While the promise of mobile payments still remains very much at the IOU stage, the Electronic Transactions Association on Thursday announced the formation of the Mobile Payments Committee, a task force that includes representatives from the four main U.S. carriers -- Verizon, AT&T, Sprint and T-Mobile -- as well as Google, Isis, PayPal, Verifone and Intuit.
The purpose of the committee is to develop a cohesive business strategy for the mobile payments industry, and to help legislators and regulators determine a mobile payments policy, while educating consumers and merchants about the benefits of mobile payments.
In other words, the committee aims to solve all the problems that have kept mobile payments from catching on in the U.S.
"Mobile payments represent a game-changing business opportunity for our industry, and ETA's mission is to help our member companies succeed in this business," said ETA Chief Executive Officer Jason Oxman.
"Our industry must work collaboratively to ensure that the regulatory and business environment promotes innovation and cooperation," he continued. "As the trade association of the payments industry, ETA is the hub of activity in mobile payments, and our Mobile Payments Committee will help ensure that consumers and merchants have access to an efficient, reliable and secure mobile payments system."
ETA declined to provide further details.
Not Getting Carrier'd Away
So far, the promise of mobile payments is more promise than reality, and whether this committee will meet the challenge has yet to be seen. One only needs to remember the proverb "a camel is a horse designed by a committee," to see where this could go.
"We have been trying to jump-start this mobile payments business for several years. Every once in a while another major announcement is made," said telecommunications analyst Jeff Kagan. "Each carrier, major banks, and assorted businesses have all tried. Still, it has not really taken off except for a few cases."
However, this isn't because mobile payments don't have merit for the consumer, the merchant and the carriers. In fact, their adoption is likely just a matter of time.
"The future is about mobile payments," Kagan told the E-Commerce Times. "It is successful in other countries. The USA is actually behind other countries. So it will happen. It's just a question of when."
This time could be the charm, especially as the players are finally sitting down and working it out. Whether the result is a camel or a thoroughbred has yet to be seen, but something will likely come of it.
"The purpose of this venture is to create a common, cross-carrier approach to mobile payments," said Mark Siegel, spokesperson for AT&T. "We think this approach will speed the adoption and growth of mobile payments, much as cross-carrier messaging spurred the growth of text messaging."

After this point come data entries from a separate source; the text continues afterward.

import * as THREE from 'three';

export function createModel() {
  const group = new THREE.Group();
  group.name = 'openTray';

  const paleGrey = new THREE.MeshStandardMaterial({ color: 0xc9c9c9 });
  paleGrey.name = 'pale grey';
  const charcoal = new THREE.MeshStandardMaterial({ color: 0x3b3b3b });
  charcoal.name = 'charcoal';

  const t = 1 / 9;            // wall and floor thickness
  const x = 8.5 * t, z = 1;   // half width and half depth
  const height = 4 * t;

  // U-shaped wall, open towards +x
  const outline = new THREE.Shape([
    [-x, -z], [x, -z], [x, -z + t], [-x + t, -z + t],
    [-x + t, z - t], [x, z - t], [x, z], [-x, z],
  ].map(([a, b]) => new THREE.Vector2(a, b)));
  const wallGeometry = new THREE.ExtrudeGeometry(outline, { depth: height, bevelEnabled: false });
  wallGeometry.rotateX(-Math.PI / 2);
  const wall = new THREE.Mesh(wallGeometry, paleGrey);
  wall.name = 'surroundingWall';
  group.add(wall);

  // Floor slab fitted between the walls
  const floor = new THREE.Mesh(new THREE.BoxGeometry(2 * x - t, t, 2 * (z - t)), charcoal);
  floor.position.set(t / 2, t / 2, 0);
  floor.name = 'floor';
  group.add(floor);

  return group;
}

Why the Mobile Disconnect?
If everyone wants mobile payments to happen, the big remaining issue is what's stopping it? The reason is actually one of infrastructure and adoption. Here it isn't an issue of the camel, but rather the chicken and the egg.

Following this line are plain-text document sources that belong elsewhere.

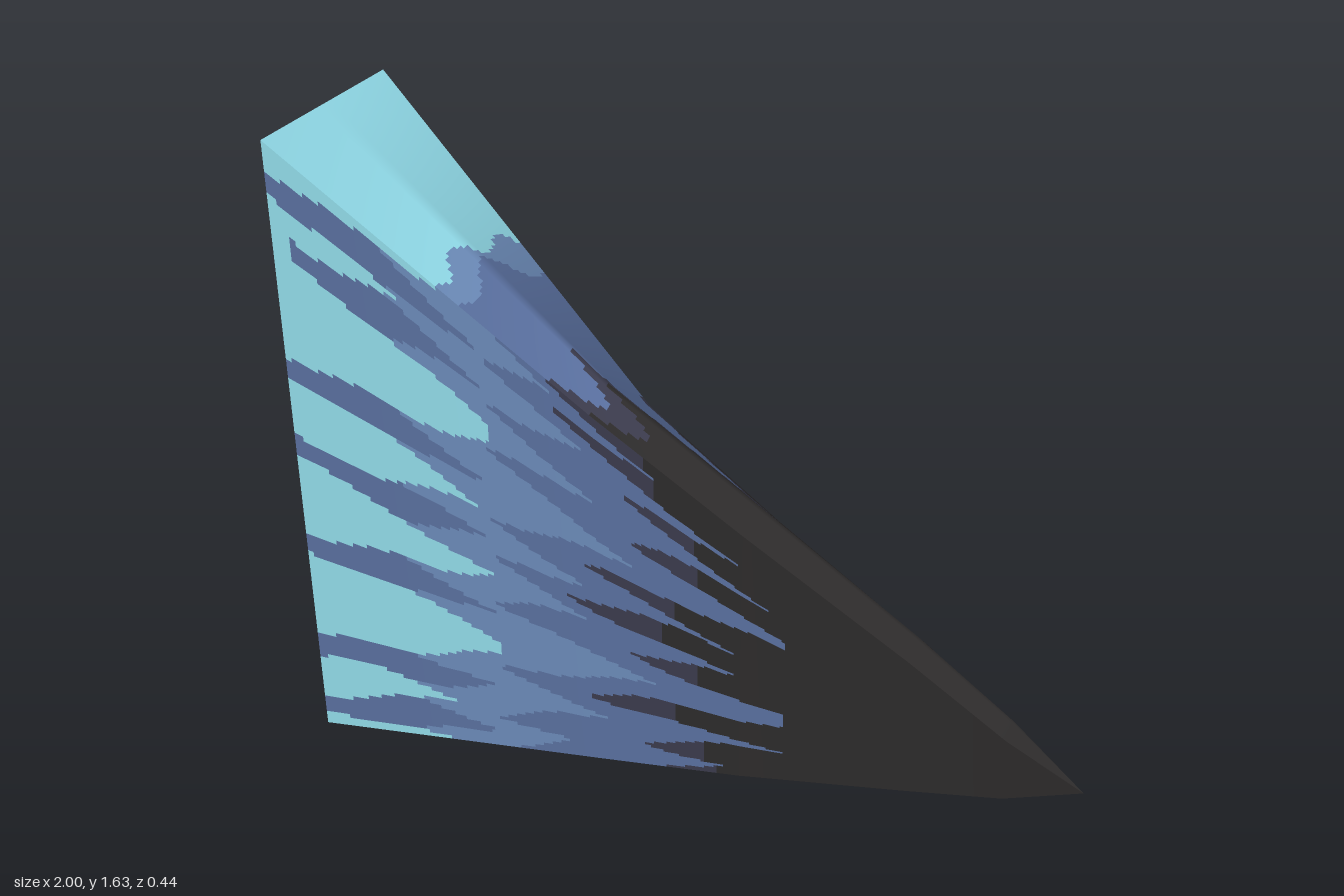
import * as THREE from 'three';

const mat = (name, color) => {
  const m = new THREE.MeshStandardMaterial({ color });
  m.name = name;
  return m;
};
const materials = [
  mat('paleTeal', 0x8fd8e6), mat('midBlue', 0x6a89b6),
  mat('slateBlue', 0x586e9d), mat('charcoal', 0x2c2a2a), mat('darkIndigo', 0x3a3a4b),
];

// Cross-sections: x, then y and z of the front top, crest, back top and bottom corners
const sections = [
  [-1, 1.63, 0.22, 1.6275, 0, 1.625, -0.22, 0, 0.22],
  [-0.17, 1.18, 0.207, 1.22, 0.13, 1.08, -0.03, 0.23, 0.209],
  [0.2, 1.0, 0.202, 1.045, 0.14, 0.93, 0.03, 0.335, 0.205],
  [0.6, 0.81, 0.191, 0.845, 0.145, 0.78, 0.085, 0.455, 0.188],
  [0.83, 0.69, 0.185, 0.72, 0.152, 0.69, 0.14, 0.53, 0.182],
  [1, 0.6, 0.155, 0.6, 0.155, 0.6, 0.155, 0.6, 0.155],
];
const [FRONT, CREST, BACK, BOTTOM] = [1, 3, 5, 7];

function corner(x, which) {
  let i = 0;
  while (i < sections.length - 2 && x > sections[i + 1][0]) i++;
  const a = sections[i], b = sections[i + 1];
  const k = (x - a[0]) / (b[0] - a[0]);
  return new THREE.Vector3(x,
    a[which] + (b[which] - a[which]) * k,
    a[which + 1] + (b[which + 1] - a[which + 1]) * k);
}

// Streak heights, 0 at the bottom edge and 1 at the top edge
const stripes = [0.045, 0.155, 0.35, 0.51, 0.655, 0.86, 0.945];
const tongues = [0.0, 0.08, 0.2, 0.37, 0.47, 0.57, 0.72, 0.83, 0.93, 1.0];
const reach = [0, -0.05, -0.2, -0.08, -0.25, -0.2, -0.08, -0.1, -0.28, -0.33];

function colourAt(x, height) {
  const v = height + 0.008 * Math.sin(x * 13 + height * 22);
  // Pale lobes narrow between the stripes
  const t = (x + 1) / 0.55;
  const gap = Math.min(...stripes.map((s) =>
    Math.abs(v - s) + (s === 0.86 && x < -0.95 ? 1 : 0)));
  if (x < -0.44 && gap > 0.018 + 0.062 * t * t) return 0;
  if (x > 0.31) return 3;
  // Dark tongues widen towards the tip
  let edge = 1;
  for (let i = 0; i < tongues.length; i++) {
    const d = Math.abs(v - tongues[i]);
    const k = (x - reach[i]) / (0.31 - reach[i]);
    if (k > 0 && d < 0.058 * Math.pow(k, 0.7)) return k < 0.45 ? 4 : 3;
    edge = Math.min(edge, d);
  }
  // Blue fields lie between the stripe ends and the slate streaks
  const stripeEnd = 0.035 * (-0.45 - x) / 0.25;
  const streak = 0.075 * (x + 0.46) / 0.4;
  return x < 0 && gap > stripeEnd && edge > streak ? 1 : 2;
}

// Pale top with a slate band, then a dark tip reaching furthest along the crest
function topColour(x, t) {
  if (x < -0.57 + 0.025 * Math.sin(t * 13)) return 0;
  if (x < -0.51 + 0.03 * Math.sin(t * 9)) return 1;
  const s = Math.sin(t * Math.PI * 2);
  const start = t < 0.5 ? -0.3 + 0.15 * s : -0.25 - 0.38 * s;
  if (x < start) return 2;
  return x < start + 0.1 ? 4 : 3;
}

// Grid surface whose cells are sorted into colour groups
function panel(name, nu, nt, point, colour) {
  const pos = [], cells = materials.map(() => []);
  for (let i = 0; i <= nu; i++) {
    for (let j = 0; j <= nt; j++) pos.push(...point(i / nu, j / nt).toArray());
  }
  for (let i = 0; i < nu; i++) {
    for (let j = 0; j < nt; j++) {
      const a = i * (nt + 1) + j, b = a + nt + 1;
      const c = colour((i + 0.5) / nu, (j + 0.5) / nt);
      cells[c].push(a, b, b + 1, a, b + 1, a + 1);
    }
  }
  const g = new THREE.BufferGeometry();
  g.setAttribute('position', new THREE.Float32BufferAttribute(pos, 3));
  g.setIndex(cells.flat());
  let start = 0;
  cells.forEach((c, i) => {
    if (c.length) g.addGroup(start, c.length, i);
    start += c.length;
  });
  g.computeVertexNormals();
  const mesh = new THREE.Mesh(g, materials);
  mesh.name = name;
  return mesh;
}

export function createModel() {
  const group = new THREE.Group();
  group.name = 'taperedSpike';
  const X = (u) => -1 + 2 * u;
  const side = (from, to) => (u, t) => corner(X(u), from).lerp(corner(X(u), to), t);

  // Long faces, from the broad base to the tip
  group.add(panel('frontFace', 240, 130, side(BOTTOM, FRONT), (u, t) => colourAt(X(u), t)));
  group.add(panel('backFace', 240, 130, side(BACK, BOTTOM), (u, t) => colourAt(X(u), 1 - t)));

  // Top face, folded along the crest
  const frontSlope = side(FRONT, CREST), backSlope = side(CREST, BACK);
  group.add(panel('topFace', 240, 20,
    (u, t) => (t < 0.5 ? frontSlope(u, t * 2) : backSlope(u, t * 2 - 1)),
    (u, t) => topColour(X(u), t)));

  // Flat triangular base
  const base = (s, t) => {
    const low = corner(-1, BOTTOM);
    return low.clone().lerp(corner(-1, FRONT), s).lerp(low.lerp(corner(-1, BACK), s), t);
  };
  group.add(panel('baseCap', 160, 8, base, (s, t) => colourAt(-1, s + 0.02 * Math.sin(t * Math.PI))));
  return group;
}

"The big thing is getting the merchants and the carriers to build the infrastructure," said Chris Silva, industry analyst for mobile at Altimeter Group. "If I go to the local deli, they may not have the infrastructure in place yet, so I can't use my phone to buy a cup of coffee in the morning."

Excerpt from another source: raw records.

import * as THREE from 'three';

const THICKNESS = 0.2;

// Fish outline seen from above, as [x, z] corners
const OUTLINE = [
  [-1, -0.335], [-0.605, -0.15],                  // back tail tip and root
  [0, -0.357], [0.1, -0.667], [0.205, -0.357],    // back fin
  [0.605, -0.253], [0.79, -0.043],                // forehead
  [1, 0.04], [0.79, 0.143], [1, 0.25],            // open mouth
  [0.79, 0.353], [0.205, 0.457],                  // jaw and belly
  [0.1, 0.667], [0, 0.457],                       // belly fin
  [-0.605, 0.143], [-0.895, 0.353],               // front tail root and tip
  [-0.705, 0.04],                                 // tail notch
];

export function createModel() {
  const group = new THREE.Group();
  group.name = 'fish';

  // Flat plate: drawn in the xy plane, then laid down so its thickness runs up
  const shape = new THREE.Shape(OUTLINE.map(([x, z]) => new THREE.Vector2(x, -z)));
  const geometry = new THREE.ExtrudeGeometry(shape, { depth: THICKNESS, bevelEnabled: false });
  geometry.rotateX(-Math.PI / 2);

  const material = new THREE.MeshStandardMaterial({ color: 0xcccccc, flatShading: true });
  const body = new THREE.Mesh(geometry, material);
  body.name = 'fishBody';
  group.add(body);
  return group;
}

Therefore what needs to happen is a three-step process that includes getting the infrastructure in place, getting more handsets that can support payment solutions on the market, and finally getting consumers to reach for a handset instead of a wallet to pay for that cup of coffee.
Only when those things happen, Silva said, will mobile payments finally succeed.
"There is the realization that people want this and that it is something that people will use," Silva added.
Wild West and the Dark Horse
For now, the mobile payment space is akin to the Wild West -- without order. It is made worse by the fact that while many of the largest players have come together, one wild card remains.
"The dark horse is Square," said Silva. "They're looking to build their own mobile payment network. And it is still the Wild West on the consumer device side in terms of what devices will support mobile payments."
Just as technology helped tame the real Wild West via the telegraph and railroad, technology will tame the mobile payments space via handsets that support NFC (Near Field Communication).
"Each player has tried to make this work in their own corner of the business," said Kagan. "We have not taken a unified approach yet. Perhaps that is what is needed."